> _ASSIGNMENT_
I would like you to return all of the records exactly as they stand.

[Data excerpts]
• • • • • • •

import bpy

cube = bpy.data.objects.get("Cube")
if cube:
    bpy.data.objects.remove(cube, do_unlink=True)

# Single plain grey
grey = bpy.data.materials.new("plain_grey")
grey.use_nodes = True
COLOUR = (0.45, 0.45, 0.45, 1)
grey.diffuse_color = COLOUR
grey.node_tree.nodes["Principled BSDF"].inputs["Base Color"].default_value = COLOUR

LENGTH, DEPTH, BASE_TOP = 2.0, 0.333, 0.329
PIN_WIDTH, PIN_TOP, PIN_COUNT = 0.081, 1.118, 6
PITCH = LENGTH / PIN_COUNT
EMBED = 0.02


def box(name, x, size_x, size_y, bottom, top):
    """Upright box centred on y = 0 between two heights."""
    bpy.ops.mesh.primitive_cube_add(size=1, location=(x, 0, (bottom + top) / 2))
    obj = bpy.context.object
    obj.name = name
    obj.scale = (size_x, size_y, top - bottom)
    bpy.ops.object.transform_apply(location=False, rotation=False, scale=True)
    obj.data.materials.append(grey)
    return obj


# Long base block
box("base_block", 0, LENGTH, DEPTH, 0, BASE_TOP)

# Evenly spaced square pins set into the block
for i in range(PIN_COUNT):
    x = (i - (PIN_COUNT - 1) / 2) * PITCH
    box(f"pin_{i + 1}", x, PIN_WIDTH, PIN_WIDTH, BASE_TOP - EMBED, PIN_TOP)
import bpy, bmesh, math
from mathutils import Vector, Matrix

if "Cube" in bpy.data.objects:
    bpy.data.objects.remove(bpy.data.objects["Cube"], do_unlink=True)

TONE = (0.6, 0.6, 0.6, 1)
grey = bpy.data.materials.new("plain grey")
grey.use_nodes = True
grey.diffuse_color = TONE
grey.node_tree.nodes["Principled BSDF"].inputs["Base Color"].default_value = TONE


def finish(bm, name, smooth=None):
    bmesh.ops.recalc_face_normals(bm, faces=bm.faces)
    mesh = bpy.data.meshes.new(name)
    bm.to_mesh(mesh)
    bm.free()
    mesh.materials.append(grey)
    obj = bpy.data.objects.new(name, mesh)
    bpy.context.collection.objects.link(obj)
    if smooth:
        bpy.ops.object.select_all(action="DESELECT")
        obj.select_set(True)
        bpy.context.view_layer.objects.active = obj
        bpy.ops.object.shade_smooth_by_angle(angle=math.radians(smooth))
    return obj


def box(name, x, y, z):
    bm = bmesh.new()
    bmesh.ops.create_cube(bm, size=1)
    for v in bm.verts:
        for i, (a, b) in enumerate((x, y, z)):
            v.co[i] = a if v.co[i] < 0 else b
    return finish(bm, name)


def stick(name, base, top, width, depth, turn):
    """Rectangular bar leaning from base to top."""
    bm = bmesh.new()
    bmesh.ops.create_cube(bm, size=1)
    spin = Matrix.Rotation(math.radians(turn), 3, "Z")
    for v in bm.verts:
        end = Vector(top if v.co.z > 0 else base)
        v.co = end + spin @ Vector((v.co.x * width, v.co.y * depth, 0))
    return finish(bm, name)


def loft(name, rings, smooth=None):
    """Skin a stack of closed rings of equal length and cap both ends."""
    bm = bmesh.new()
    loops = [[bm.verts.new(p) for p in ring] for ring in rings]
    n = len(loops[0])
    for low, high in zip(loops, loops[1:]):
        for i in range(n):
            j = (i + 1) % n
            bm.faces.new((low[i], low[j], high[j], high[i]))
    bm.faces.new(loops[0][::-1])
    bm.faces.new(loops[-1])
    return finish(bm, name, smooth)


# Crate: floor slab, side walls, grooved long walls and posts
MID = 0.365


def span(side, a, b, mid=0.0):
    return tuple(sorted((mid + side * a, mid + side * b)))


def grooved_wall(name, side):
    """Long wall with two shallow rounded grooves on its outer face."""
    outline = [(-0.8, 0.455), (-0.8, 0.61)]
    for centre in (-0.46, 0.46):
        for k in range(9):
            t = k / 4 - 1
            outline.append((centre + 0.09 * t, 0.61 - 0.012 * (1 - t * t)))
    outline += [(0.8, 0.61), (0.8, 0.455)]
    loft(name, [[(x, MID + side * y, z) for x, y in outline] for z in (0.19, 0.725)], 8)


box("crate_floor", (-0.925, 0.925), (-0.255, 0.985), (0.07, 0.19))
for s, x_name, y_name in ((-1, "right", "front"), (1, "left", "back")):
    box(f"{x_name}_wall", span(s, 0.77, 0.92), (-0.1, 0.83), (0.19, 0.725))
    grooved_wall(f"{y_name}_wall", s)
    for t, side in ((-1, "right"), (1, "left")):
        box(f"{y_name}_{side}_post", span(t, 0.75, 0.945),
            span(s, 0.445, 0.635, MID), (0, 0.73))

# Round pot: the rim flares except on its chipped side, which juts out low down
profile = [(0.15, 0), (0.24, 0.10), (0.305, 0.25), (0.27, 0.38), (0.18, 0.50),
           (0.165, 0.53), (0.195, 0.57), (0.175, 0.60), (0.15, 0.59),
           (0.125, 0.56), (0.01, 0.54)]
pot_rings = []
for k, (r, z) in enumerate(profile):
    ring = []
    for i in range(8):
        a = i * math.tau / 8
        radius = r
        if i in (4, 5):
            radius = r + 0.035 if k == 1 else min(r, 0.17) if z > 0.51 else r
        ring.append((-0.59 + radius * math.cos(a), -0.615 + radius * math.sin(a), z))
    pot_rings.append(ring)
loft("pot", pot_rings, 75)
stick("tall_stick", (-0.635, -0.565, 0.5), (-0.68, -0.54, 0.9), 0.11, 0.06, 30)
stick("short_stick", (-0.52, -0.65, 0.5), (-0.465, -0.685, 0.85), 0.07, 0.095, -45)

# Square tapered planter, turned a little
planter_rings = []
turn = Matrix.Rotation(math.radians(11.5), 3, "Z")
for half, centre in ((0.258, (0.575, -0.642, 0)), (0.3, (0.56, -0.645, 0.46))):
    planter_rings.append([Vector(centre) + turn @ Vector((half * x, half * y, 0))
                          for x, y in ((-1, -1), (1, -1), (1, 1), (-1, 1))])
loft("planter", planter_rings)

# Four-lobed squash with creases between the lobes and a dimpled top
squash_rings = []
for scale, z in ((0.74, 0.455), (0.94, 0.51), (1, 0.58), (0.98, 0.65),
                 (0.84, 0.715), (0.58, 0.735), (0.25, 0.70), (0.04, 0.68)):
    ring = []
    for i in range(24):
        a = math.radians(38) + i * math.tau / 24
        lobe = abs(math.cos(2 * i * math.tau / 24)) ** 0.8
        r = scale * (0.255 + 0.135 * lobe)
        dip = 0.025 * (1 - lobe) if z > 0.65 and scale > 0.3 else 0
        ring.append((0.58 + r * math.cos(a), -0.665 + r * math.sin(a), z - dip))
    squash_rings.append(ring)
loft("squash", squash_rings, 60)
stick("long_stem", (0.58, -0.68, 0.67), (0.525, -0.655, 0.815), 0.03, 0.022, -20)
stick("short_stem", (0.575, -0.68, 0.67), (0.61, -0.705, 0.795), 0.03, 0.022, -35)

• • • • • • •

> _EXERCISE RESULT_
import bpy

cube = bpy.data.objects.get("Cube")
if cube:
    bpy.data.objects.remove(cube, do_unlink=True)

# Single plain grey
grey = bpy.data.materials.new("plain_grey")
grey.use_nodes = True
COLOUR = (0.45, 0.45, 0.45, 1)
grey.diffuse_color = COLOUR
grey.node_tree.nodes["Principled BSDF"].inputs["Base Color"].default_value = COLOUR

LENGTH, DEPTH, BASE_TOP = 2.0, 0.333, 0.329
PIN_WIDTH, PIN_TOP, PIN_COUNT = 0.081, 1.118, 6
PITCH = LENGTH / PIN_COUNT
EMBED = 0.02


def box(name, x, size_x, size_y, bottom, top):
    """Upright box centred on y = 0 between two heights."""
    bpy.ops.mesh.primitive_cube_add(size=1, location=(x, 0, (bottom + top) / 2))
    obj = bpy.context.object
    obj.name = name
    obj.scale = (size_x, size_y, top - bottom)
    bpy.ops.object.transform_apply(location=False, rotation=False, scale=True)
    obj.data.materials.append(grey)
    return obj


# Long base block
box("base_block", 0, LENGTH, DEPTH, 0, BASE_TOP)

# Evenly spaced square pins set into the block
for i in range(PIN_COUNT):
    x = (i - (PIN_COUNT - 1) / 2) * PITCH
    box(f"pin_{i + 1}", x, PIN_WIDTH, PIN_WIDTH, BASE_TOP - EMBED, PIN_TOP)
import bpy, bmesh, math
from mathutils import Vector, Matrix

if "Cube" in bpy.data.objects:
    bpy.data.objects.remove(bpy.data.objects["Cube"], do_unlink=True)

TONE = (0.6, 0.6, 0.6, 1)
grey = bpy.data.materials.new("plain grey")
grey.use_nodes = True
grey.diffuse_color = TONE
grey.node_tree.nodes["Principled BSDF"].inputs["Base Color"].default_value = TONE


def finish(bm, name, smooth=None):
    bmesh.ops.recalc_face_normals(bm, faces=bm.faces)
    mesh = bpy.data.meshes.new(name)
    bm.to_mesh(mesh)
    bm.free()
    mesh.materials.append(grey)
    obj = bpy.data.objects.new(name, mesh)
    bpy.context.collection.objects.link(obj)
    if smooth:
        bpy.ops.object.select_all(action="DESELECT")
        obj.select_set(True)
        bpy.context.view_layer.objects.active = obj
        bpy.ops.object.shade_smooth_by_angle(angle=math.radians(smooth))
    return obj


def box(name, x, y, z):
    bm = bmesh.new()
    bmesh.ops.create_cube(bm, size=1)
    for v in bm.verts:
        for i, (a, b) in enumerate((x, y, z)):
            v.co[i] = a if v.co[i] < 0 else b
    return finish(bm, name)


def stick(name, base, top, width, depth, turn):
    """Rectangular bar leaning from base to top."""
    bm = bmesh.new()
    bmesh.ops.create_cube(bm, size=1)
    spin = Matrix.Rotation(math.radians(turn), 3, "Z")
    for v in bm.verts:
        end = Vector(top if v.co.z > 0 else base)
        v.co = end + spin @ Vector((v.co.x * width, v.co.y * depth, 0))
    return finish(bm, name)


def loft(name, rings, smooth=None):
    """Skin a stack of closed rings of equal length and cap both ends."""
    bm = bmesh.new()
    loops = [[bm.verts.new(p) for p in ring] for ring in rings]
    n = len(loops[0])
    for low, high in zip(loops, loops[1:]):
        for i in range(n):
            j = (i + 1) % n
            bm.faces.new((low[i], low[j], high[j], high[i]))
    bm.faces.new(loops[0][::-1])
    bm.faces.new(loops[-1])
    return finish(bm, name, smooth)


# Crate: floor slab, side walls, grooved long walls and posts
MID = 0.365


def span(side, a, b, mid=0.0):
    return tuple(sorted((mid + side * a, mid + side * b)))


def grooved_wall(name, side):
    """Long wall with two shallow rounded grooves on its outer face."""
    outline = [(-0.8, 0.455), (-0.8, 0.61)]
    for centre in (-0.46, 0.46):
        for k in range(9):
            t = k / 4 - 1
            outline.append((centre + 0.09 * t, 0.61 - 0.012 * (1 - t * t)))
    outline += [(0.8, 0.61), (0.8, 0.455)]
    loft(name, [[(x, MID + side * y, z) for x, y in outline] for z in (0.19, 0.725)], 8)


box("crate_floor", (-0.925, 0.925), (-0.255, 0.985), (0.07, 0.19))
for s, x_name, y_name in ((-1, "right", "front"), (1, "left", "back")):
    box(f"{x_name}_wall", span(s, 0.77, 0.92), (-0.1, 0.83), (0.19, 0.725))
    grooved_wall(f"{y_name}_wall", s)
    for t, side in ((-1, "right"), (1, "left")):
        box(f"{y_name}_{side}_post", span(t, 0.75, 0.945),
            span(s, 0.445, 0.635, MID), (0, 0.73))

# Round pot: the rim flares except on its chipped side, which juts out low down
profile = [(0.15, 0), (0.24, 0.10), (0.305, 0.25), (0.27, 0.38), (0.18, 0.50),
           (0.165, 0.53), (0.195, 0.57), (0.175, 0.60), (0.15, 0.59),
           (0.125, 0.56), (0.01, 0.54)]
pot_rings = []
for k, (r, z) in enumerate(profile):
    ring = []
    for i in range(8):
        a = i * math.tau / 8
        radius = r
        if i in (4, 5):
            radius = r + 0.035 if k == 1 else min(r, 0.17) if z > 0.51 else r
        ring.append((-0.59 + radius * math.cos(a), -0.615 + radius * math.sin(a), z))
    pot_rings.append(ring)
loft("pot", pot_rings, 75)
stick("tall_stick", (-0.635, -0.565, 0.5), (-0.68, -0.54, 0.9), 0.11, 0.06, 30)
stick("short_stick", (-0.52, -0.65, 0.5), (-0.465, -0.685, 0.85), 0.07, 0.095, -45)

# Square tapered planter, turned a little
planter_rings = []
turn = Matrix.Rotation(math.radians(11.5), 3, "Z")
for half, centre in ((0.258, (0.575, -0.642, 0)), (0.3, (0.56, -0.645, 0.46))):
    planter_rings.append([Vector(centre) + turn @ Vector((half * x, half * y, 0))
                          for x, y in ((-1, -1), (1, -1), (1, 1), (-1, 1))])
loft("planter", planter_rings)

# Four-lobed squash with creases between the lobes and a dimpled top
squash_rings = []
for scale, z in ((0.74, 0.455), (0.94, 0.51), (1, 0.58), (0.98, 0.65),
                 (0.84, 0.715), (0.58, 0.735), (0.25, 0.70), (0.04, 0.68)):
    ring = []
    for i in range(24):
        a = math.radians(38) + i * math.tau / 24
        lobe = abs(math.cos(2 * i * math.tau / 24)) ** 0.8
        r = scale * (0.255 + 0.135 * lobe)
        dip = 0.025 * (1 - lobe) if z > 0.65 and scale > 0.3 else 0
        ring.append((0.58 + r * math.cos(a), -0.665 + r * math.sin(a), z - dip))
    squash_rings.append(ring)
loft("squash", squash_rings, 60)
stick("long_stem", (0.58, -0.68, 0.67), (0.525, -0.655, 0.815), 0.03, 0.022, -20)
stick("short_stem", (0.575, -0.68, 0.67), (0.61, -0.705, 0.795), 0.03, 0.022, -35)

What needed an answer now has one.